• **Task brief**
Lines in the material below that include "sample" need to be tallied; give the total alone.
+ + + + + + +
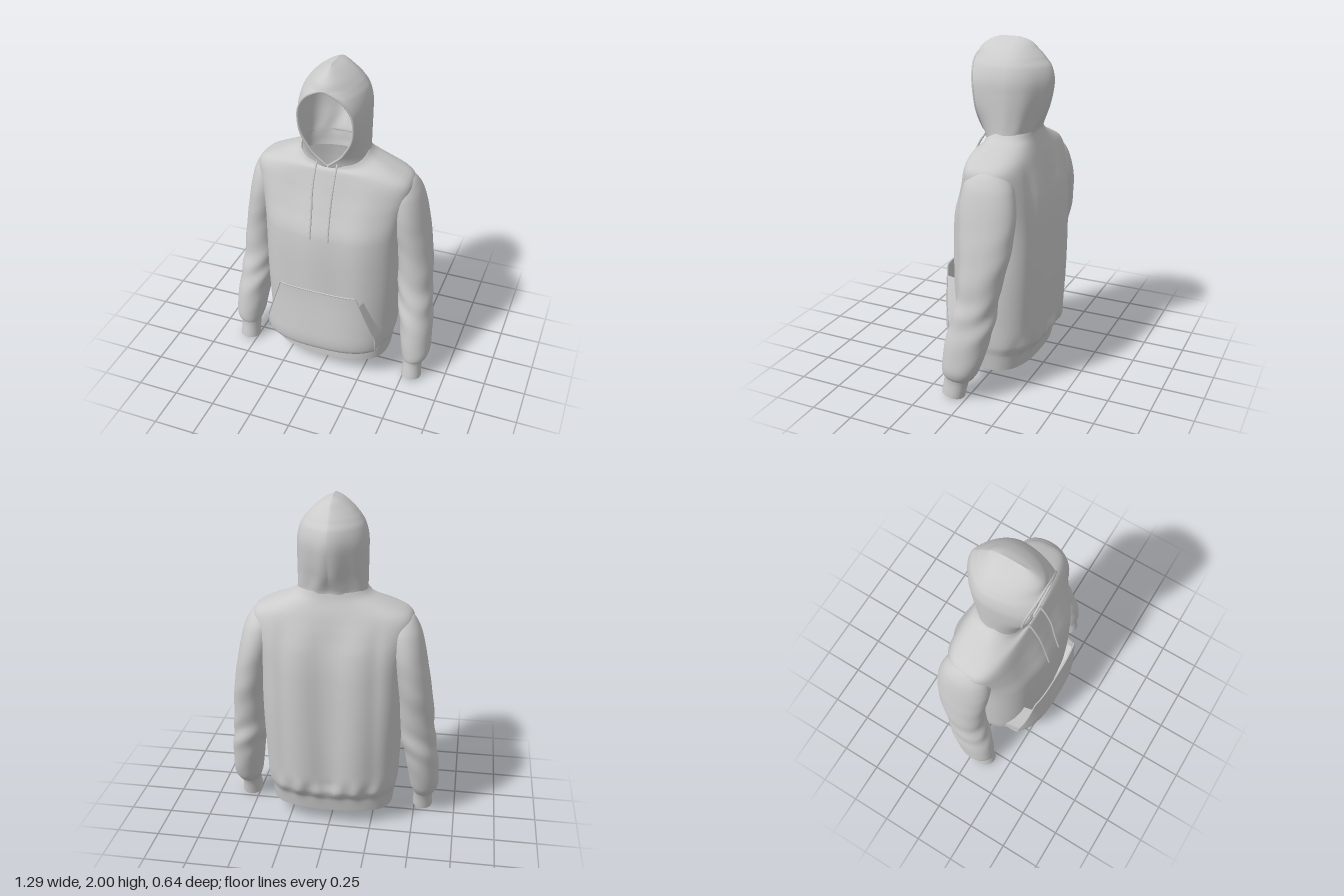
import * as THREE from 'three';

const material = new THREE.MeshStandardMaterial({ color: 0xcccccc, roughness: 0.9, side: THREE.DoubleSide });
const bump = (x, c, w) => Math.exp(-(((x - c) / w) ** 2));
const { smoothstep: smooth, lerp } = THREE.MathUtils;
const power = (v, e) => Math.sign(v) * Math.abs(v) ** e;
const TAU = Math.PI * 2;

// Smooth lookup in a table of [height, ...values]
function sample(table, y) {
  let i = 0;
  while (i < table.length - 2 && y > table[i + 1][0]) i++;
  const a = table[i], b = table[i + 1], h = b[0] - a[0];
  const t = THREE.MathUtils.clamp((y - a[0]) / h, 0, 1);
  const p = table[Math.max(i - 1, 0)], n = table[Math.min(i + 2, table.length - 1)];
  return a.slice(1).map((va, k) => {
    const vb = b[k + 1];
    const ma = h * (vb - p[k + 1]) / (b[0] - p[0]);
    const mb = h * (n[k + 1] - va) / (n[0] - a[0]);
    const t2 = t * t, t3 = t2 * t;
    return (2 * t3 - 3 * t2 + 1) * va + (t3 - 2 * t2 + t) * ma + (3 * t2 - 2 * t3) * vb + (t3 - t2) * mb;
  });
}

// Grid surface from fn(u, v) -> [x, y, z]; closed joins u = 1 to u = 0
function surface(name, nu, nv, closed, fn) {
  const pos = [], idx = [], cols = closed ? nu : nu + 1;
  for (let j = 0; j <= nv; j++)
    for (let i = 0; i < cols; i++) pos.push(...fn(i / nu, j / nv));
  for (let j = 0; j < nv; j++)
    for (let i = 0; i < nu; i++) {
      const a = j * cols + i, b = j * cols + (i + 1) % cols;
      idx.push(a, b, b + cols, a, b + cols, a + cols);
    }
  const g = new THREE.BufferGeometry();
  g.setAttribute('position', new THREE.Float32BufferAttribute(pos, 3));
  g.setIndex(idx);
  g.computeVertexNormals();
  const mesh = new THREE.Mesh(g, material);
  mesh.name = name;
  return mesh;
}

function cord(name, points, radius, segments = 60) {
  const curve = new THREE.CatmullRomCurve3(points.map(p => new THREE.Vector3(...p)));
  const mesh = new THREE.Mesh(new THREE.TubeGeometry(curve, segments, radius, 6), material);
  mesh.name = name;
  return mesh;
}

// Torso: y, half width, front z, back z
const TORSO = [
  [0.10, 0.367, 0.205, -0.235], [0.19, 0.38, 0.205, -0.255], [0.21, 0.383, 0.21, -0.268],
  [0.26, 0.395, 0.237, -0.298], [0.40, 0.402, 0.245, -0.312], [0.65, 0.41, 0.25, -0.318],
  [1.00, 0.415, 0.238, -0.312], [1.15, 0.435, 0.19, -0.296], [1.25, 0.458, 0.155, -0.27],
  [1.32, 0.462, 0.134, -0.247], [1.36, 0.435, 0.122, -0.234], [1.395, 0.365, 0.112, -0.222],
  [1.43, 0.285, 0.102, -0.21], [1.455, 0.228, 0.096, -0.203], [1.49, 0.196, 0.09, -0.197],
];

function torsoPoint(theta, y) {
  const [w, zf, zb] = sample(TORSO, y);
  const s = Math.sin(theta), c = Math.cos(theta), zc = -0.03;
  // The back is squarer than the chest, above all across the shoulder blades
  const e = c > 0 ? 0.75 : lerp(0.75, 0.6, smooth(y, 0.3, 0.9) * (1 - smooth(y, 1.3, 1.48)));
  const x = w * power(s, e);
  let z = zc + (c > 0 ? zf - zc : zc - zb) * power(c, e);
  // Folds fade out towards hem and shoulders
  const f = smooth(y, 0.2, 0.32) * (1 - smooth(y, 1.15, 1.4));
  if (c < 0) {
    z += -c * f * (0.032 * bump(x, 0, 0.08) - 0.006 * bump(Math.abs(x), 0.17, 0.06) + 0.01 * bump(Math.abs(x), 0.27, 0.04));
    z += -c * 0.01 * bump(y, 0.26, 0.06) * Math.cos(x * 55);
  } else z += c * f * 0.005 * Math.cos(x * 22 + y);
  // Neckline dips at the front
  const dip = Math.max(0, c) * 0.07 * smooth(y, 1.38, 1.49);
  return [x, y - dip, z];
}

// Front surface of the torso at a given x
function torsoFront(x, y) {
  const [w, zf] = sample(TORSO, y);
  const k = Math.min(Math.abs(x) / w, 1) ** 2.67;
  return -0.03 + (zf + 0.03) * (1 - k) ** 0.375;
}

// Sleeve: y, inner x, outer x, front z, back z; the top tucks into the shoulder
const SLEEVE = [
  [0.00, 0.49, 0.612, 0.155, 0.02], [0.125, 0.493, 0.61, 0.138, -0.01], [0.15, 0.485, 0.63, 0.145, -0.035],
  [0.20, 0.47, 0.645, 0.145, -0.07], [0.30, 0.455, 0.643, 0.138, -0.11], [0.45, 0.43, 0.63, 0.11, -0.15],
  [0.60, 0.405, 0.61, 0.07, -0.17], [0.75, 0.395, 0.6, 0.06, -0.20], [0.90, 0.38, 0.58, 0.065, -0.235],
  [1.10, 0.34, 0.545, 0.08, -0.25], [1.24, 0.31, 0.512, 0.07, -0.225], [1.31, 0.3, 0.478, 0.045, -0.185],
  [1.345, 0.3, 0.445, 0.01, -0.14], [1.36, 0.32, 0.4, -0.03, -0.09],
];

function sleevePoint(side, theta, y) {
  const [xi, xo, zf, zb] = sample(SLEEVE, y);
  const s = Math.sin(theta) * side, c = Math.cos(theta);
  const f = smooth(y, 0.15, 0.25) * (1 - smooth(y, 0.95, 1.2));
  // Slanting creases, strongest round the elbow
  const r = 1 + f * (0.008 + 0.04 * bump(y, 0.53, 0.12)) * Math.sin(y * 32 + s * 2.5 + c * 2);
  const x = (xi + xo) / 2 + (xo - xi) / 2 * r * s;
  const z = (zf + zb) / 2 + (zf - zb) / 2 * r * power(c, 0.9);
  const tilt = (1 - smooth(y, 0.05, 0.35)) * 0.2 * (z - 0.09);
  return [side * x, y + tilt + 0.014 * (1 - smooth(y, 0, 0.14)), z];
}

// Hood: y, half width, half opening, front z, back z
const HOOD = [
  [1.39, 0.212, 0, 0.09, -0.19], [1.42, 0.206, 0.008, 0.1, -0.195], [1.46, 0.202, 0.055, 0.105, -0.198],
  [1.50, 0.2, 0.092, 0.11, -0.205], [1.60, 0.2, 0.146, 0.12, -0.25], [1.70, 0.2, 0.16, 0.13, -0.278],
  [1.78, 0.197, 0.147, 0.142, -0.286], [1.85, 0.178, 0.1, 0.158, -0.268], [1.89, 0.153, 0.038, 0.167, -0.236],
  [1.90, 0.145, 0, 0.167, -0.229], [1.94, 0.105, 0, 0.145, -0.19], [1.98, 0.048, 0, 0.09, -0.145],
  [2.00, 0, 0, 0.03, -0.08],
];

function hoodPoint(u, y) {
  const [w, open, zf, zb] = sample(HOOD, y);
  const zc = -0.065;
  const start = w > 0 ? Math.asin(Math.min(Math.max(open, 0) / w, 0.95)) : 0;
  const theta = start + u * (TAU - 2 * start);
  const s = Math.sin(theta), c = Math.cos(theta);
  const front = (zf - zc) / Math.cos(start);
  // Soft gathers towards the nape, sides narrowing to the back
  const gather = 0.03 * (1 - smooth(y, 1.5, 1.9)) * smooth(y, 1.42, 1.52) * Math.max(0, -c) * Math.cos(theta * 9);
  const narrow = lerp(1, 1.45, smooth(y, 1.48, 1.6));
  const x = w * (c < 0 ? power(s, narrow) : s) * (1 + gather);
  return [x, y, zc + (c > 0 ? front : zc - zb) * c * (1 + gather)];
}

// Pouch pocket with slanted hand openings
const pocketHalf = y => y < 0.34 ? 0.347 : lerp(0.347, 0.237, (y - 0.34) / 0.32);
function pocketPoint(u, y) {
  const k = 2 * u - 1, x = k * pocketHalf(y), low = smooth(y, 0.213, 0.237);
  const offset = 0.012 + low * lerp(0.065, 0.028 + 0.01 * k * k, smooth(y, 0.25, 0.66));
  return [x, y + 0.004 * Math.sin(x * 45) * (1 - low), torsoFront(x, y) + offset];
}

// Strip from the pocket edge back to the torso
function pocketReturn(side, t, y) {
  const [x, py, z] = pocketPoint(side > 0 ? 1 : 0, y);
  const inner = x + side * 0.012;
  return [lerp(x, inner, t), py, lerp(z, torsoFront(inner, y), t)];
}

export function createModel() {
  const model = new THREE.Group();
  model.name = 'hoodedSweatshirt';

  model.add(surface('body', 128, 90, true, (u, v) => torsoPoint(u * TAU, lerp(0.2, 1.49, v))));
  model.add(surface('hemBand', 128, 8, true, (u, v) => torsoPoint(u * TAU, lerp(0.1, 0.2, v))));

  for (const [side, label] of [[1, 'left'], [-1, 'right']]) {
    const part = (y0, y1) => (u, v) => sleevePoint(side, u * TAU, lerp(y0, y1, v));
    model.add(surface(label + 'Sleeve', 48, 100, true, part(0.13, 1.36)));
    model.add(surface(label + 'Cuff', 48, 8, true, part(0, 0.13)));
    model.add(surface(label + 'PocketSide', 4, 24, false,
      (u, v) => pocketReturn(side, side > 0 ? u : 1 - u, lerp(0.215, 0.6, v))));
    // Drawstring hanging off the chest
    const x = side * 0.055;
    model.add(cord(label + 'Drawstring', [
      [x * 1.1, 1.44, 0.105], [x * 1.1, 1.4, 0.135], [x * 1.08, 1.3, 0.182],
      [x, 1.15, 0.217], [x, 1.0, 0.25],
    ], 0.006));
  }

  // Hood and the rolled hem of its opening
  model.add(surface('hood', 96, 90, false, (u, v) => hoodPoint(u, lerp(1.39, 2, v))));
  const rim = [];
  for (let i = 0; i <= 20; i++) rim.push(hoodPoint(0, lerp(1.42, 1.9, i / 20)));
  for (let i = 19; i >= 0; i--) rim.push(hoodPoint(1, lerp(1.42, 1.9, i / 20)));
  model.add(cord('hoodRim', rim, 0.007, 120));

  // Pocket panel and its stitched border
  model.add(surface('pocket', 60, 60, false, (u, v) => pocketPoint(u, lerp(0.215, 0.66, v))));
  const border = [];
  for (let i = 0; i <= 16; i++) border.push(pocketPoint(0, lerp(0.215, 0.66, i / 16)));
  for (let i = 1; i <= 20; i++) border.push(pocketPoint(i / 20, 0.66));
  for (let i = 15; i >= 0; i--) border.push(pocketPoint(1, lerp(0.215, 0.66, i / 16)));
  model.add(cord('pocketBorder', border, 0.005, 120));

  return model;
}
+ + + + + + +
• **Response to this exercise**
5